* **Required action**:
Except for the images, repeat the entries below word for word.

Stored data entries
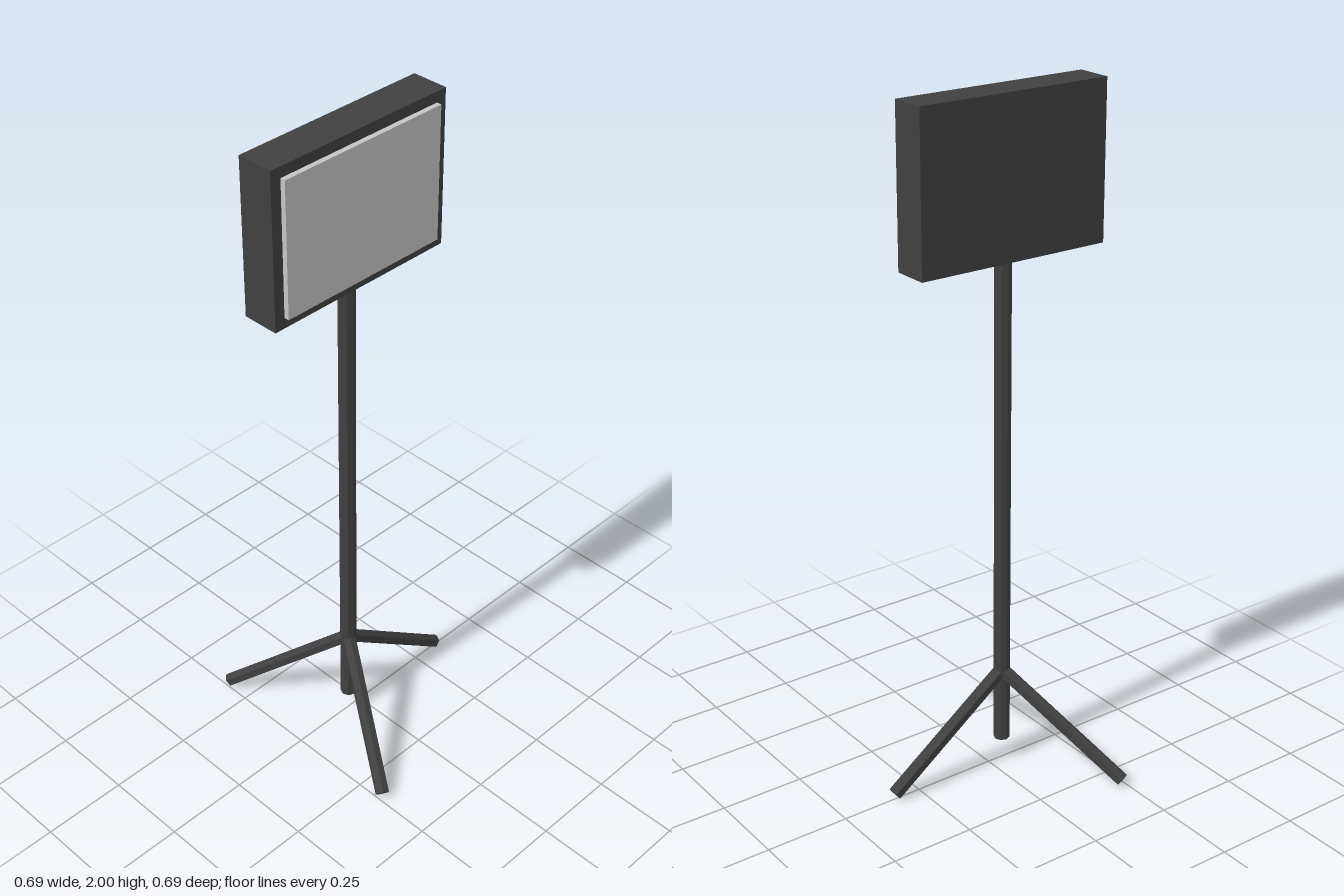
import * as THREE from 'three';

export function createModel() {
  const model = new THREE.Group();
  model.name = 'lampStand';
  const dark = new THREE.MeshStandardMaterial({ color: 0x404040, flatShading: true });
  dark.name = 'dark grey';
  const light = new THREE.MeshStandardMaterial({ color: 0xc4c4c4, flatShading: true });
  light.name = 'pale panel';

  const axisX = -0.048;
  const add = (name, geometry, material, x, y, z, parent = model) => {
    const mesh = new THREE.Mesh(geometry, material);
    mesh.name = name;
    mesh.position.set(x, y, z);
    parent.add(mesh);
    return mesh;
  };

  // Lamp housing with a raised light panel on the front
  add('housing', new THREE.BoxGeometry(0.597, 0.452, 0.108), dark, axisX, 1.774, -0.001);
  add('lightPanel', new THREE.BoxGeometry(0.534, 0.39, 0.015), light, axisX, 1.774, 0.0605);

  // Upright pole
  add('pole', new THREE.CylinderGeometry(0.024, 0.024, 1.48, 8), dark, axisX, 0.81, 0);

  // Three splayed hexagonal legs, each with an edge facing up
  const top = new THREE.Vector2(0, 0.298);
  const foot = new THREE.Vector2(0.381, 0.017);
  const run = foot.clone().sub(top);
  const legGeometry = new THREE.CylinderGeometry(0.021, 0.021, run.length(), 6);
  legGeometry.rotateY(Math.PI / 2);
  legGeometry.rotateZ(run.angle() - Math.PI / 2);
  for (let i = 0; i < 3; i++) {
    const pivot = new THREE.Group();
    pivot.name = 'legPivot' + (i + 1);
    pivot.position.x = axisX;
    pivot.rotation.y = (i * Math.PI * 2) / 3;
    add('leg' + (i + 1), legGeometry, dark, (top.x + foot.x) / 2, (top.y + foot.y) / 2, 0, pivot);
    model.add(pivot);
  }
  return model;
}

* **Solved exercise**:
import * as THREE from 'three';

export function createModel() {
  const model = new THREE.Group();
  model.name = 'lampStand';
  const dark = new THREE.MeshStandardMaterial({ color: 0x404040, flatShading: true });
  dark.name = 'dark grey';
  const light = new THREE.MeshStandardMaterial({ color: 0xc4c4c4, flatShading: true });
  light.name = 'pale panel';

  const axisX = -0.048;
  const add = (name, geometry, material, x, y, z, parent = model) => {
    const mesh = new THREE.Mesh(geometry, material);
    mesh.name = name;
    mesh.position.set(x, y, z);
    parent.add(mesh);
    return mesh;
  };

  // Lamp housing with a raised light panel on the front
  add('housing', new THREE.BoxGeometry(0.597, 0.452, 0.108), dark, axisX, 1.774, -0.001);
  add('lightPanel', new THREE.BoxGeometry(0.534, 0.39, 0.015), light, axisX, 1.774, 0.0605);

  // Upright pole
  add('pole', new THREE.CylinderGeometry(0.024, 0.024, 1.48, 8), dark, axisX, 0.81, 0);

  // Three splayed hexagonal legs, each with an edge facing up
  const top = new THREE.Vector2(0, 0.298);
  const foot = new THREE.Vector2(0.381, 0.017);
  const run = foot.clone().sub(top);
  const legGeometry = new THREE.CylinderGeometry(0.021, 0.021, run.length(), 6);
  legGeometry.rotateY(Math.PI / 2);
  legGeometry.rotateZ(run.angle() - Math.PI / 2);
  for (let i = 0; i < 3; i++) {
    const pivot = new THREE.Group();
    pivot.name = 'legPivot' + (i + 1);
    pivot.position.x = axisX;
    pivot.rotation.y = (i * Math.PI * 2) / 3;
    add('leg' + (i + 1), legGeometry, dark, (top.x + foot.x) / 2, (top.y + foot.y) / 2, 0, pivot);
    model.add(pivot);
  }
  return model;
}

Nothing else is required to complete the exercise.